**SOURCE DATA**
--------------------

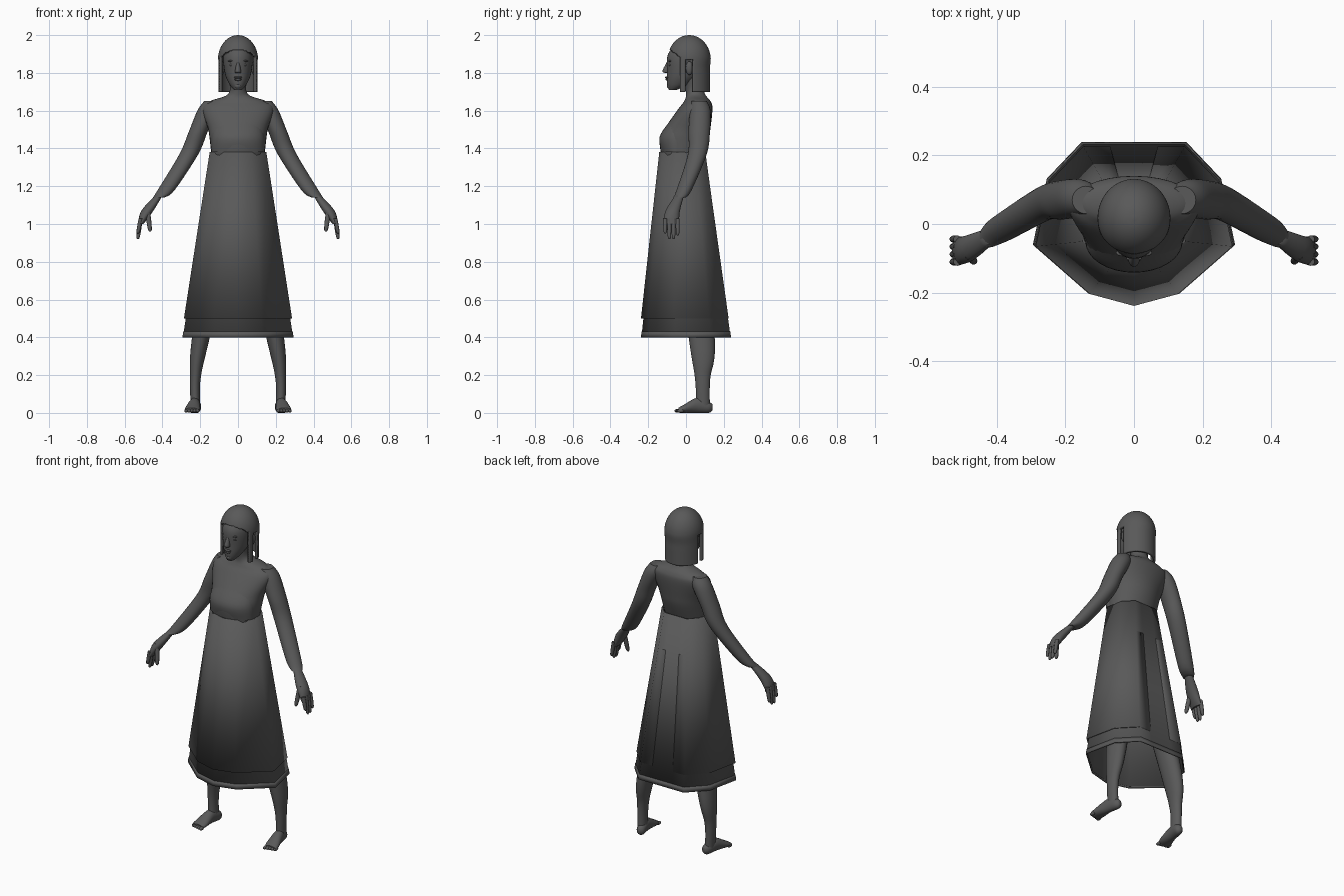
import bpy, bmesh, math
from mathutils import Vector

if "Cube" in bpy.data.objects:
    bpy.data.objects.remove(bpy.data.objects["Cube"], do_unlink=True)

charcoal = (0.1, 0.1, 0.1, 1)
grey = bpy.data.materials.new("charcoal_grey")
grey.use_nodes = True
grey.diffuse_color = charcoal
shader = grey.node_tree.nodes["Principled BSDF"]
shader.inputs["Base Color"].default_value = charcoal
shader.inputs["Roughness"].default_value = 0.9


def finish(name, bm, angle=50, thickness=0):
    """Turn the bmesh into a shaded object, with optional cloth thickness."""
    bmesh.ops.recalc_face_normals(bm, faces=bm.faces)
    mesh = bpy.data.meshes.new(name)
    bm.to_mesh(mesh)
    bm.free()
    mesh.materials.append(grey)
    obj = bpy.data.objects.new(name, mesh)
    bpy.context.collection.objects.link(obj)
    if thickness:
        solid = obj.modifiers.new("thickness", "SOLIDIFY")
        solid.thickness = thickness
        solid.offset = -1
    bpy.ops.object.select_all(action="DESELECT")
    obj.select_set(True)
    bpy.context.view_layer.objects.active = obj
    bpy.ops.object.shade_smooth_by_angle(angle=math.radians(angle))


def spline(before, start, end, after, t):
    """Catmull-Rom value between start and end."""
    slope_in, slope_out = (end - before) / 2, (after - start) / 2
    rise = end - start
    bend = 3 * rise - 2 * slope_in - slope_out
    twist = slope_in + slope_out - 2 * rise
    return start + t * (slope_in + t * (bend + t * twist))


def smooth_rows(rows, steps):
    padded = [rows[0], *rows, rows[-1]]
    result = []
    for group in zip(padded, padded[1:], padded[2:], padded[3:]):
        for k in range(steps):
            result.append([spline(*values, k / steps) for values in zip(*group)])
    return result + [rows[-1]]


def loft(name, rows, sides=24, steps=5, along="z", mirror=1, keep=None, thickness=0):
    """Skin ellipses (x, y, z, half width, half depth) stacked along z or y."""
    bm = bmesh.new()
    rings = []
    for x, y, z, width, depth in smooth_rows(rows, steps):
        ring = []
        for i in range(sides):
            turn = math.tau * i / sides
            across, out = width * math.cos(turn), depth * math.sin(turn)
            place = (x + across, y + out, z) if along == "z" else (x + across, y, z + out)
            ring.append(bm.verts.new((mirror * place[0], place[1], place[2])))
        rings.append(ring)
    for lower, upper in zip(rings, rings[1:]):
        for i in range(sides):
            j = (i + 1) % sides
            quad = (lower[i], lower[j], upper[j], upper[i])
            centre = sum((v.co for v in quad), Vector()) / len(quad)
            if keep is None or keep(centre):
                bm.faces.new(quad)
    bm.faces.new(rings[-1])
    if keep is None:
        bm.faces.new(rings[0])
    loose = [v for v in bm.verts if not v.link_faces]
    bmesh.ops.delete(bm, geom=loose, context="VERTS")
    finish(name, bm, thickness=thickness)


def centred(rows):
    return [(0, *row) for row in rows]


def ball(name, centre, radii):
    bm = bmesh.new()
    bmesh.ops.create_uvsphere(bm, u_segments=16, v_segments=10, radius=1)
    bmesh.ops.scale(bm, vec=radii, verts=bm.verts)
    bmesh.ops.translate(bm, vec=centre, verts=bm.verts)
    finish(name, bm)


def finger(name, base, tip, radius, mirror):
    """Tapered digit with a rounded end."""
    base, tip = Vector(base), Vector(tip)
    rows = [(*base.lerp(tip, t), radius * size, radius * size)
            for t, size in ((0, 1), (.5, 1), (.9, .8), (1, .3))]
    loft(name, rows, sides=10, steps=3, mirror=mirror)


# Skirts share one half outline and a straight flare
hem, waist = .41, 1.38
half_plan = [(0, -.235), (.13, -.2), (.29, -.06), (.25, .13), (.15, .235), (.07, .235)]
# The loop starts at the back, so an open skirt leaves the back panel free
plan = [(-x, y) for x, y in reversed(half_plan[1:])] + half_plan


def skirt(name, bottom, top, grow=1, forward=0, closed=True, thickness=.006):
    bm = bmesh.new()
    rows = []
    for z in (bottom, top):
        flare = 1 - (z - hem) / (waist - hem) / 2
        shift = -forward - (1 - flare) * .03
        rows.append([bm.verts.new((x * flare * grow, y * flare * grow + shift, z))
                     for x, y in plan])
    low, high = rows
    for i in range(len(plan) if closed else len(plan) - 1):
        j = (i + 1) % len(plan)
        bm.faces.new((low[i], low[j], high[j], high[i]))
    finish(name, bm, 35, thickness)


skirt("underskirt", hem, waist)
skirt("hem_band", hem - .01, hem + .02, grow=1.01)
skirt("overskirt", .5, waist, grow=1.035, forward=.005, closed=False)

# Torso and neck
loft("bodice", centred([
    (-.02, 1.36, .14, .11), (-.01, 1.45, .15, .13), (.01, 1.51, .16, .12),
    (.05, 1.61, .19, .09), (.06, 1.65, .15, .07), (.05, 1.69, .05, .05),
    (.03, 1.78, .05, .045)]), sides=32)
loft("bodice_front", centred([
    (-.05, waist, .14, .08), (-.05, 1.46, .14, .09), (-.03, 1.54, .12, .06)]), sides=32)

# Head
loft("head", centred([
    (-.07, 1.71, .02, .02), (-.04, 1.74, .045, .06), (-.01, 1.8, .07, .09),
    (0, 1.9, .075, .095), (.01, 1.97, .03, .04)]), sides=32)


def hair_cover(p):
    """Leave the face and the ears free of hair."""
    face = p.y < -.03 and p.z < 1.86 - p.y * .75
    ear_gap = 0 < p.y < .035 and p.z < 1.87
    return not (face or ear_gap)


# Bobbed hair: straight sides under a round dome
crown = 1.87
hair_rows = [(.015, 1.7 + (crown - 1.7) * k / 4, .106, .112) for k in range(4)]
for k in range(9):
    rise = math.pi / 2 * k / 8.2
    hair_rows.append((.017, crown + .13 * math.sin(rise),
                      .106 * math.cos(rise), .114 * math.cos(rise)))
loft("hair", centred(hair_rows), sides=72, steps=5, keep=hair_cover, thickness=.014)

# Nose, mouth and chin
loft("nose", centred([(-.1, 1.8, .015, .01), (-.105, 1.81, .016, .02),
                      (-.09, 1.86, .007, .01)]), sides=12)
ball("upper_lip", (0, -.1, 1.776), (.022, .011, .006))
ball("lower_lip", (0, -.098, 1.765), (.018, .011, .007))
ball("chin", (0, -.085, 1.73), (.02, .017, .015))

for label, side in (("left", 1), ("right", -1)):
    # Eyes, brows and ears
    ball(label + "_eye", (side * .032, -.083, 1.842), (.014, .01, .007))
    ball(label + "_brow", (side * .033, -.084, 1.863), (.02, .01, .005))
    ball(label + "_ear", (side * .085, .018, 1.825), (.014, .02, .036))

    # Sleeved arm
    loft(label + "_arm", [
        (.14, .07, 1.65, .04, .04), (.16, .075, 1.6, .055, .055),
        (.21, .07, 1.49, .05, .057), (.26, .06, 1.37, .05, .05),
        (.38, -.01, 1.18, .045, .04), (.42, -.035, 1.14, .03, .033)], mirror=side)

    # Hand
    loft(label + "_palm", [
        (.42, -.035, 1.15, .02, .024), (.48, -.07, 1.07, .032, .038),
        (.515, -.08, 1, .015, .042)], sides=16, mirror=side)
    for k, tip in enumerate((.95, .92, .92, .94)):
        y = -.11 + k * .022
        finger(f"{label}_finger_{k + 1}", (.515, y, 1.03), (.53, y, tip), .011, side)
    finger(label + "_thumb", (.48, -.09, 1.08), (.465, -.11, .96), .013, side)

    # Leg, running up inside the skirt
    loft(label + "_leg", [
        (.226, .09, .04, .025, .036), (.226, .088, .18, .028, .04),
        (.2, .085, .38, .046, .068), (.09, .02, .95, .075, .08)], steps=8, mirror=side)

    # Bare foot with toes
    loft(label + "_foot", [
        (.22, .14, .03, .01, .015), (.22, .12, .03, .025, .03),
        (.23, .06, .04, .03, .04), (.24, -.01, .022, .04, .022),
        (.245, -.04, .014, .036, .013)], sides=20, along="y", mirror=side)
    for k in range(5):
        toe = Vector((side * (.214 + k * .015), k * .004 - .044, .011))
        ball(f"{label}_toe_{k + 1}", toe, (.01, .018, .01))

--------------------

**WORK INSTRUCTIONS**
Beginning with the line containing "return start +" in the material above, copy every line exactly until you have copied the line containing "hem, waist = .41, 1.38".

**RESPONSE BOX**
    return start + t * (slope_in + t * (bend + t * twist))


def smooth_rows(rows, steps):
    padded = [rows[0], *rows, rows[-1]]
    result = []
    for group in zip(padded, padded[1:], padded[2:], padded[3:]):
        for k in range(steps):
            result.append([spline(*values, k / steps) for values in zip(*group)])
    return result + [rows[-1]]


def loft(name, rows, sides=24, steps=5, along="z", mirror=1, keep=None, thickness=0):
    """Skin ellipses (x, y, z, half width, half depth) stacked along z or y."""
    bm = bmesh.new()
    rings = []
    for x, y, z, width, depth in smooth_rows(rows, steps):
        ring = []
        for i in range(sides):
            turn = math.tau * i / sides
            across, out = width * math.cos(turn), depth * math.sin(turn)
            place = (x + across, y + out, z) if along == "z" else (x + across, y, z + out)
            ring.append(bm.verts.new((mirror * place[0], place[1], place[2])))
        rings.append(ring)
    for lower, upper in zip(rings, rings[1:]):
        for i in range(sides):
            j = (i + 1) % sides
            quad = (lower[i], lower[j], upper[j], upper[i])
            centre = sum((v.co for v in quad), Vector()) / len(quad)
            if keep is None or keep(centre):
                bm.faces.new(quad)
    bm.faces.new(rings[-1])
    if keep is None:
        bm.faces.new(rings[0])
    loose = [v for v in bm.verts if not v.link_faces]
    bmesh.ops.delete(bm, geom=loose, context="VERTS")
    finish(name, bm, thickness=thickness)


def centred(rows):
    return [(0, *row) for row in rows]


def ball(name, centre, radii):
    bm = bmesh.new()
    bmesh.ops.create_uvsphere(bm, u_segments=16, v_segments=10, radius=1)
    bmesh.ops.scale(bm, vec=radii, verts=bm.verts)
    bmesh.ops.translate(bm, vec=centre, verts=bm.verts)
    finish(name, bm)


def finger(name, base, tip, radius, mirror):
    """Tapered digit with a rounded end."""
    base, tip = Vector(base), Vector(tip)
    rows = [(*base.lerp(tip, t), radius * size, radius * size)
            for t, size in ((0, 1), (.5, 1), (.9, .8), (1, .3))]
    loft(name, rows, sides=10, steps=3, mirror=mirror)


# Skirts share one half outline and a straight flare
hem, waist = .41, 1.38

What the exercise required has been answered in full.